*Records from a dataset*

- - -

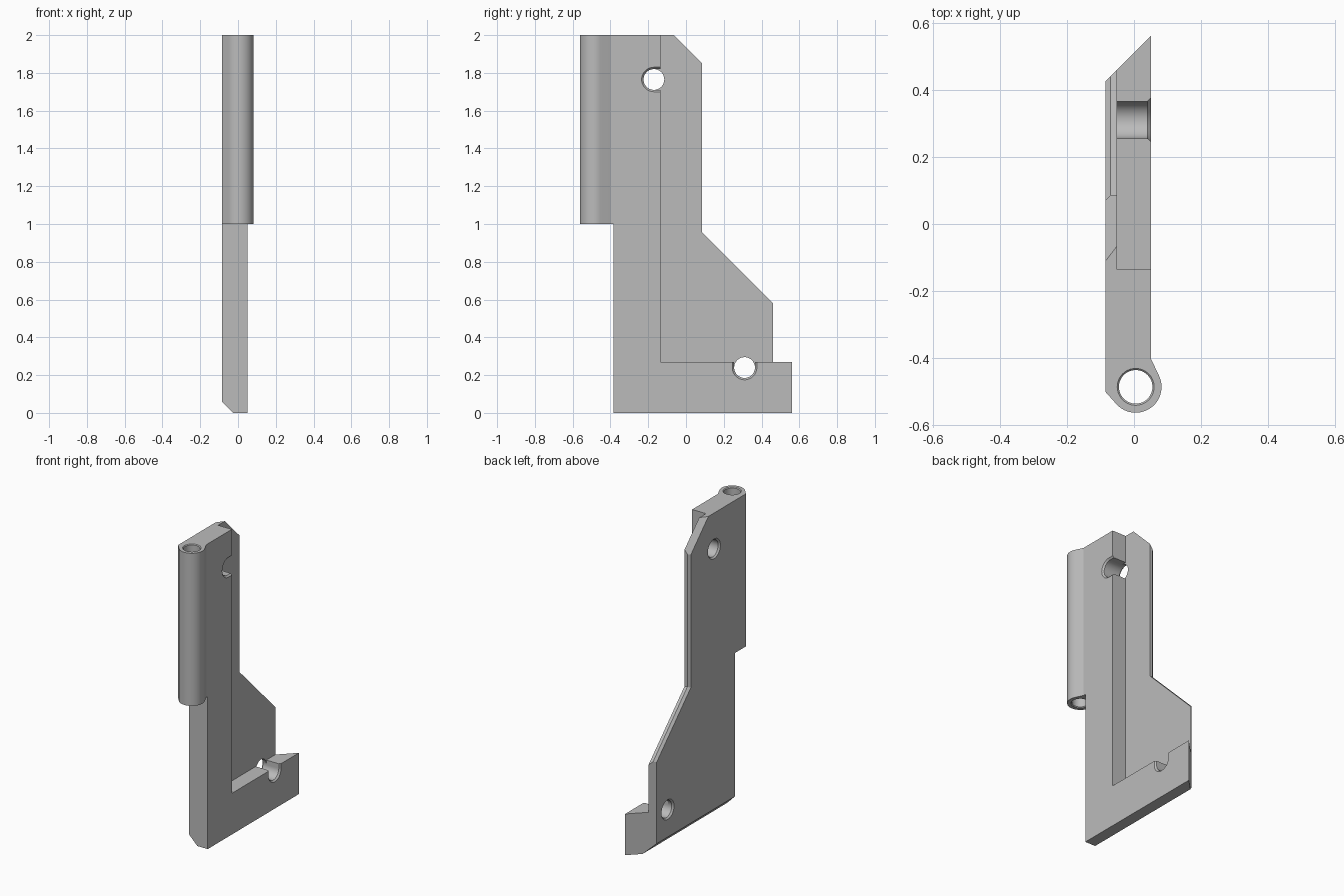
import bpy, bmesh
from math import sin, cos, radians, pi

cube = bpy.data.objects.get("Cube")
if cube:
    bpy.data.objects.remove(cube, do_unlink=True)

grey = bpy.data.materials.new("plain_grey")
grey.use_nodes = True
colour = (0.5, 0.5, 0.5, 1)
grey.diffuse_color = colour
grey.node_tree.nodes["Principled BSDF"].inputs["Base Color"].default_value = colour


def loft(name, rings):
    """Solid skinned through rings of equal point count."""
    bm = bmesh.new()
    loops = [[bm.verts.new(p) for p in ring] for ring in rings]
    n = len(loops[0])
    for a, b in zip(loops, loops[1:]):
        for i in range(n):
            j = (i + 1) % n
            bm.faces.new((a[i], a[j], b[j], b[i]))
    bm.faces.new(loops[0])
    bm.faces.new(loops[-1])
    bmesh.ops.recalc_face_normals(bm, faces=bm.faces)
    mesh = bpy.data.meshes.new(name)
    bm.to_mesh(mesh)
    bm.free()
    mesh.materials.append(grey)
    ob = bpy.data.objects.new(name, mesh)
    bpy.context.collection.objects.link(ob)
    return ob


def combine(target, tool, operation):
    """Apply a boolean and discard the tool."""
    tool.hide_render = True
    mod = target.modifiers.new("shape", "BOOLEAN")
    mod.operation = operation
    mod.solver = "EXACT"
    mod.object = tool
    bpy.context.view_layer.objects.active = target
    bpy.ops.object.modifier_apply(modifier=mod.name)
    bpy.data.objects.remove(tool, do_unlink=True)


def turned(name, stations, place, n=48):
    """Round cutter: stations of (distance, radius) along an axis."""
    return loft(name, [[place(d, r * cos(2 * pi * i / n), r * sin(2 * pi * i / n))
                        for i in range(n)] for d, r in stations])


def box(name, x0, x1, y0, y1, z0, z1):
    return loft(name, [[(x, y0, z0), (x, y1, z0), (x, y1, z1), (x, y0, z1)]
                       for x in (x0, x1)])


# Main body: outline swept through the thickness, with its chamfers
def outline(x):
    bottom = max(0, -0.025 - x)
    end = 0.51 + x
    inset = max(0, -0.07 - x)
    back = 0.086 - inset
    low = 1.04 - 1.414 * inset
    high = 1.935 - 1.3 * (-0.05 - x)
    return [(x, y, z) for y, z in (
        (-0.385, bottom), (end, bottom), (end, low - end), (back, low - back),
        (back, high - back), (high - 2, 2), (-0.385, 2))]


body = loft("bracket_body", [outline(x) for x in (-0.085, -0.07, -0.025, 0.05)])

# Upright barrel along the front edge
cx, cy, radius = 0.005, -0.485, 0.077
arc = [radians(25 - 163 * i / 32) for i in range(33)]
section = [(0.05, -0.36), (0.05, -0.40)]
section += [(cx + radius * cos(a), cy + radius * sin(a)) for a in arc]
section += [(-0.085, -0.50), (-0.085, -0.36)]
barrel = loft("barrel", [[(x, y, z) for x, y in section] for z in (1, 2)])
combine(body, barrel, "UNION")

# Barrel bore with eased rims
bore = turned("bore_cutter", [(0.99, 0.065), (1.005, 0.05), (1.995, 0.05), (2.01, 0.065)],
              lambda d, u, v: (cx + u, cy + v, d))
combine(body, bore, "DIFFERENCE")

# Recess that leaves the raised L-shaped rim
combine(body, box("recess_cutter", -0.05, 0.2, -0.135, 0.8, 0.27, 2.2), "DIFFERENCE")

# Screw holes, countersunk on both sides
holes = [(-0.17, 1.765), (0.31, 0.24)]
for hy, hz in holes:
    hole = turned("hole_cutter",
                  [(-0.095, 0.075), (-0.075, 0.055), (0.04, 0.055), (0.06, 0.075)],
                  lambda d, u, v: (d, hy + u, hz + v))
    combine(body, hole, "DIFFERENCE")

# Slots opening each hole into the recess
stations = [(-0.05, 0.055), (0.04, 0.055), (0.06, 0.075)]
hy, hz = holes[0]
combine(body, loft("upper_slot_cutter", [
    [(x, hy, hz - w), (x, hy + 0.1, hz - w), (x, hy + 0.1, hz + w), (x, hy, hz + w)]
    for x, w in stations]), "DIFFERENCE")
hy, hz = holes[1]
combine(body, loft("lower_slot_cutter", [
    [(x, hy - w, hz), (x, hy + w, hz), (x, hy + w, hz + 0.1), (x, hy - w, hz + 0.1)]
    for x, w in stations]), "DIFFERENCE")

# Smooth round walls, crisp edges
bpy.ops.object.select_all(action="DESELECT")
body.select_set(True)
bpy.context.view_layer.objects.active = body
bpy.ops.object.shade_smooth_by_angle(angle=radians(20))
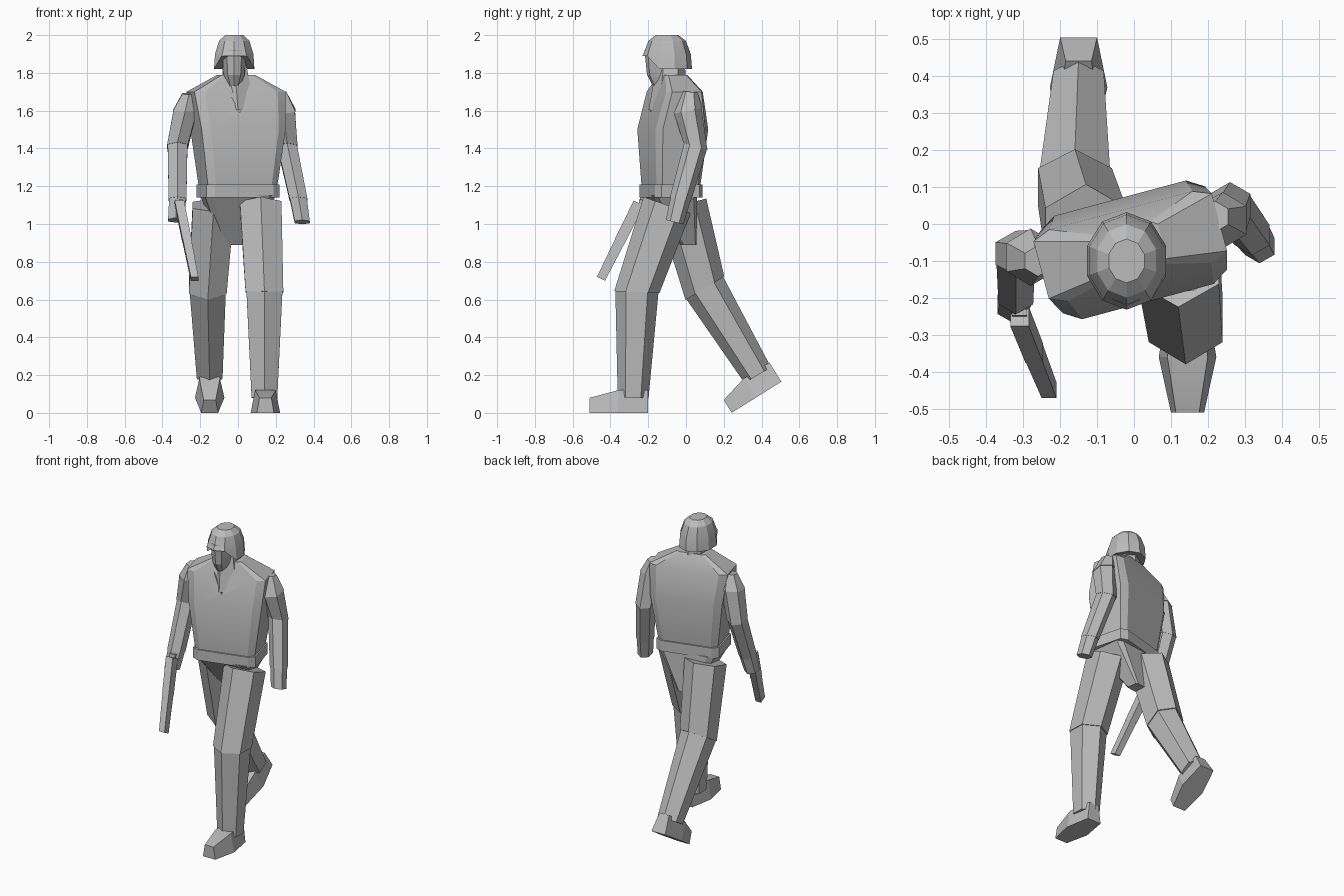
import bpy, bmesh, math
from math import sin, cos, pi
from mathutils import Matrix, Vector

cube = bpy.data.objects.get("Cube")
if cube:
    bpy.data.objects.remove(cube, do_unlink=True)

grey = bpy.data.materials.new("plain_grey")
grey.use_nodes = True
grey.diffuse_color = (0.5, 0.5, 0.5, 1)
grey.node_tree.nodes["Principled BSDF"].inputs["Base Color"].default_value = grey.diffuse_color

parts = []


def outline(sides, turned=False, power=1):
    """Unit polygon with a corner or a flat side in front; a low power makes it boxy."""
    angles = [2 * pi * (i + turned / 2) / sides for i in range(sides)]
    points = [Vector((math.copysign(abs(sin(a)) ** power, sin(a)),
                      -math.copysign(abs(cos(a)) ** power, cos(a)))) for a in angles]
    widest = max(p.x for p in points)
    deepest = max(abs(p.y) for p in points)
    return [(p.x / widest, p.y / deepest) for p in points]


TRIANGLE = outline(3)
SQUARE = outline(4, turned=True)
HEXAGON = outline(6)
DECAGON = outline(10)
BODY = outline(8, turned=True, power=0.25)


def loft(name, shape, sections, yaw=0.0, pinch=0.0):
    """Skin a shape through (centre, half width, half depth, tilt) sections."""
    bm = bmesh.new()
    rings = []
    for centre, width, depth, tilt in sections:
        turn = Matrix.Rotation(yaw, 3, 'Z') @ Matrix.Rotation(tilt, 3, 'X')
        rings.append([bm.verts.new(Vector(centre) + turn @ Vector(
            (u * width * (1 - pinch * max(v, 0)), v * depth, 0))) for u, v in shape])
    for lower, upper in zip(rings, rings[1:]):
        for i in range(len(shape)):
            bm.faces.new((lower[i - 1], lower[i], upper[i], upper[i - 1]))
    bm.faces.new(rings[0])
    bm.faces.new(rings[-1])
    bmesh.ops.recalc_face_normals(bm, faces=bm.faces)
    mesh = bpy.data.meshes.new(name)
    bm.to_mesh(mesh)
    bm.free()
    mesh.materials.append(grey)
    obj = bpy.data.objects.new(name, mesh)
    bpy.context.collection.objects.link(obj)
    parts.append(obj)
    return obj


def limb(names, joints, radii, shape=HEXAGON, depth=1.2):
    """One tapered segment between each pair of joints, cut square to the lower segment."""
    joints = [Vector(j) for j in joints]
    tilts = [math.atan2(b.y - a.y, a.z - b.z) for a, b in zip(joints, joints[1:])]
    tilts.append(tilts[-1])
    for i, name in enumerate(names):
        start = radii[i] * (0.95 if i else 1)
        end = radii[i + 1]
        loft(name, shape, [(joints[i], start, start * depth, tilts[i]),
                           (joints[i + 1], end, end * depth, tilts[i + 1])])


def stack(name, shape, x, y, width, depth, levels, yaw=0.0):
    """Level sections of one shape, given as (height, scale)."""
    return loft(name, shape, [((x, y, z), width * s, depth * s, 0) for z, s in levels], yaw)


def foot(name, heel, pitch):
    """Wedge shoe running forward from the heel, with its sole on the pitched line."""
    forward = Vector((0, -cos(pitch), -sin(pitch)))
    up = Vector((0, -sin(pitch), cos(pitch)))
    sections = []
    for reach, width, half in ((0, 0.05, 0.06), (0.16, 0.078, 0.06), (0.31, 0.045, 0.04)):
        centre = Vector(heel) + forward * reach + up * half
        sections.append((centre, width, half, pi / 2 + pitch))
    loft(name, SQUARE, sections, pinch=0.3)


# Torso, turned to its left
twist = math.radians(15)
torso = loft("torso", BODY, [
    ((0, -0.08, 1.2), 0.19, 0.12, 0), ((0, -0.07, 1.5), 0.23, 0.145, 0),
    ((-0.01, -0.06, 1.7), 0.25, 0.1, 0), ((-0.01, -0.07, 1.79), 0.09, 0.06, 0)], twist)

# V neck cut into the chest
cutter = loft("neck_cutter", TRIANGLE, [((0.01, y, 1.75), 0.13, 0.16, pi / 2) for y in (-0.4, -0.17)])
parts.remove(cutter)
cutter.hide_render = True
cut = torso.modifiers.new("v_neck", 'BOOLEAN')
cut.operation = 'DIFFERENCE'
cut.object = cutter
bpy.context.view_layer.objects.active = torso
bpy.ops.object.modifier_apply(modifier=cut.name)
bpy.data.objects.remove(cutter, do_unlink=True)

# Belt and hips
stack("belt", BODY, 0, -0.08, 0.2, 0.13, [(1.14, 1), (1.21, 1)], twist)
loft("hips", BODY, [((-0.03, 0.01, 0.89), 0.06, 0.04, 0), ((0, -0.08, 1.15), 0.19, 0.12, 0)], twist / 2)

# Neck, face and helmet
limb(["neck"], [(0, -0.09, 1.6), (-0.02, -0.08, 1.86)], [0.09, 0.06])
stack("face", DECAGON, -0.02, -0.13, 0.065, 0.09, [(1.73, 0.5), (1.79, 0.85), (1.92, 1)])
helmet = stack("helmet", DECAGON, -0.02, -0.1, 0.107, 0.132, [(1.82, 1), (1.9, 0.95), (1.97, 0.75), (2, 0.45)])
for vertex in helmet.data.vertices:  # raise the brim over the face
    if vertex.co.z < 1.85 and vertex.co.y < -0.17:
        vertex.co.z = 1.89

# Arms
ARM = ("shoulder", "upper_arm", "forearm", "hand")
ARM_RADII = (0.035, 0.065, 0.055, 0.047, 0.04)
limb(["left_" + n for n in ARM],
     [(0.22, 0.02, 1.7), (0.24, 0.01, 1.6), (0.26, 0.05, 1.41), (0.32, -0.03, 1.13), (0.34, -0.06, 1.01)], ARM_RADII)
limb(["right_" + n for n in ARM],
     [(-0.26, -0.1, 1.69), (-0.28, -0.09, 1.6), (-0.32, -0.08, 1.41), (-0.32, -0.19, 1.13), (-0.33, -0.22, 1.02)],
     ARM_RADII)

# Pistol held pointing down
breech, muzzle = Vector((-0.31, -0.25, 1.11)), Vector((-0.23, -0.45, 0.71))
limb(["pistol_slide", "pistol_barrel"], [breech, breech.lerp(muzzle, 0.5), muzzle],
     [0.025, 0.024, 0.02], SQUARE)
limb(["pistol_grip"], [breech, (-0.32, -0.17, 1.1)], [0.02, 0.02], SQUARE, depth=1)

# Legs: left stepping forward, right trailing with the heel up
LEG = ("thigh", "shin")
LEG_RADII = (0.11, 0.1, 0.068)
limb(["left_" + n for n in LEG], [(0.12, -0.1, 1.1), (0.14, -0.26, 0.64), (0.14, -0.28, 0.08)], LEG_RADII)
limb(["right_" + n for n in LEG], [(-0.13, -0.02, 1.1), (-0.16, 0.1, 0.66), (-0.15, 0.38, 0.2)], LEG_RADII)
foot("left_foot", (0.145, -0.2, 0), 0)
foot("right_foot", (-0.15, 0.505, 0.165), math.radians(32))

# Soften only the shallow edges
bpy.ops.object.select_all(action='DESELECT')
for part in parts:
    part.select_set(True)
bpy.context.view_layer.objects.active = torso
bpy.ops.object.shade_smooth_by_angle(angle=math.radians(20))
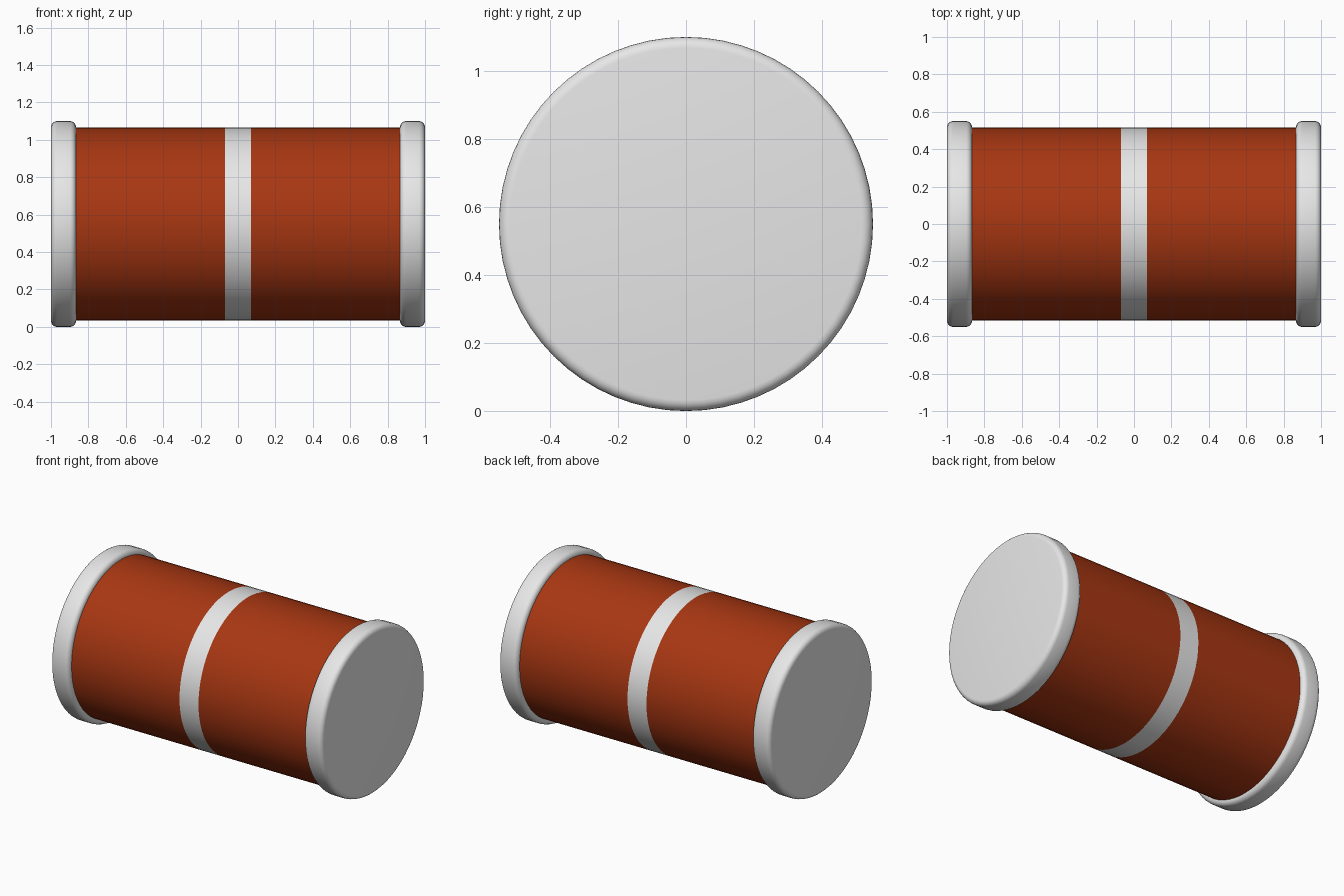
import bpy
import math

SEGMENTS = 64
CENTRE_Z = 0.55

cube = bpy.data.objects.get("Cube")
if cube:
    bpy.data.objects.remove(cube, do_unlink=True)


def material(name, colour):
    mat = bpy.data.materials.new(name)
    mat.use_nodes = True
    mat.diffuse_color = colour
    bsdf = mat.node_tree.nodes["Principled BSDF"]
    bsdf.inputs["Base Color"].default_value = colour
    bsdf.inputs["Roughness"].default_value = 0.6
    return mat


def lathe(name, profile, mats):
    """Revolve (x, radius) points about the x axis and close both ends."""
    verts, faces = [], []
    for x, r in profile:
        for i in range(SEGMENTS):
            a = 2 * math.pi * i / SEGMENTS
            verts.append((x, r * math.cos(a), r * math.sin(a)))
    for k in range(len(profile) - 1):
        for i in range(SEGMENTS):
            j = (i + 1) % SEGMENTS
            a, b = k * SEGMENTS, (k + 1) * SEGMENTS
            faces.append((a + i, b + i, b + j, a + j))
    last = (len(profile) - 1) * SEGMENTS
    faces.append(tuple(range(SEGMENTS)))
    faces.append(tuple(last + i for i in reversed(range(SEGMENTS))))
    mesh = bpy.data.meshes.new(name)
    mesh.from_pydata(verts, [], faces)
    mesh.flip_normals()
    for mat in mats:
        mesh.materials.append(mat)
    obj = bpy.data.objects.new(name, mesh)
    obj.location.z = CENTRE_Z
    bpy.context.collection.objects.link(obj)
    bpy.ops.object.select_all(action="DESELECT")
    obj.select_set(True)
    bpy.context.view_layer.objects.active = obj
    bpy.ops.object.shade_smooth_by_angle(angle=math.radians(35))
    return obj


red = material("rust red", (0.39, 0.038, 0.006, 1))
grey = material("light grey", (0.8, 0.8, 0.8, 1))

# Drum with a flush grey band around its middle
R = 0.516
drum = lathe("drum", [(-0.9, R), (-0.07, R), (0.07, R), (0.9, R)], [red, grey])
for face in drum.data.polygons:
    if abs(face.center.x) < 0.05:
        face.material_index = 1

# Rounded end caps
INNER, OUTER, RIM, ROUND = 0.866, 1.0, 0.55, 0.032
STEPS = 5
arc = [math.pi / 2 * i / STEPS for i in range(STEPS + 1)]
cap = [(INNER + ROUND * (1 - math.sin(a)), RIM - ROUND * (1 - math.cos(a)))
       for a in reversed(arc)]
cap += [(OUTER - ROUND * (1 - math.sin(a)), RIM - ROUND * (1 - math.cos(a)))
        for a in arc]
lathe("left_cap", cap, [grey])
lathe("right_cap", [(-x, r) for x, r in reversed(cap)], [grey])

- - -

*ABOUT THIS TASK*
An exact copy of the lines above, from the one containing "return loft(name, [[place(d, r" down to the one containing "(-0.385, bottom), (end, bottom), (end, low" and including both, is the whole answer; retype it and nothing else.

*RESULT OF THIS EXERCISE*
    return loft(name, [[place(d, r * cos(2 * pi * i / n), r * sin(2 * pi * i / n))
                        for i in range(n)] for d, r in stations])


def box(name, x0, x1, y0, y1, z0, z1):
    return loft(name, [[(x, y0, z0), (x, y1, z0), (x, y1, z1), (x, y0, z1)]
                       for x in (x0, x1)])


# Main body: outline swept through the thickness, with its chamfers
def outline(x):
    bottom = max(0, -0.025 - x)
    end = 0.51 + x
    inset = max(0, -0.07 - x)
    back = 0.086 - inset
    low = 1.04 - 1.414 * inset
    high = 1.935 - 1.3 * (-0.05 - x)
    return [(x, y, z) for y, z in (
        (-0.385, bottom), (end, bottom), (end, low - end), (back, low - back),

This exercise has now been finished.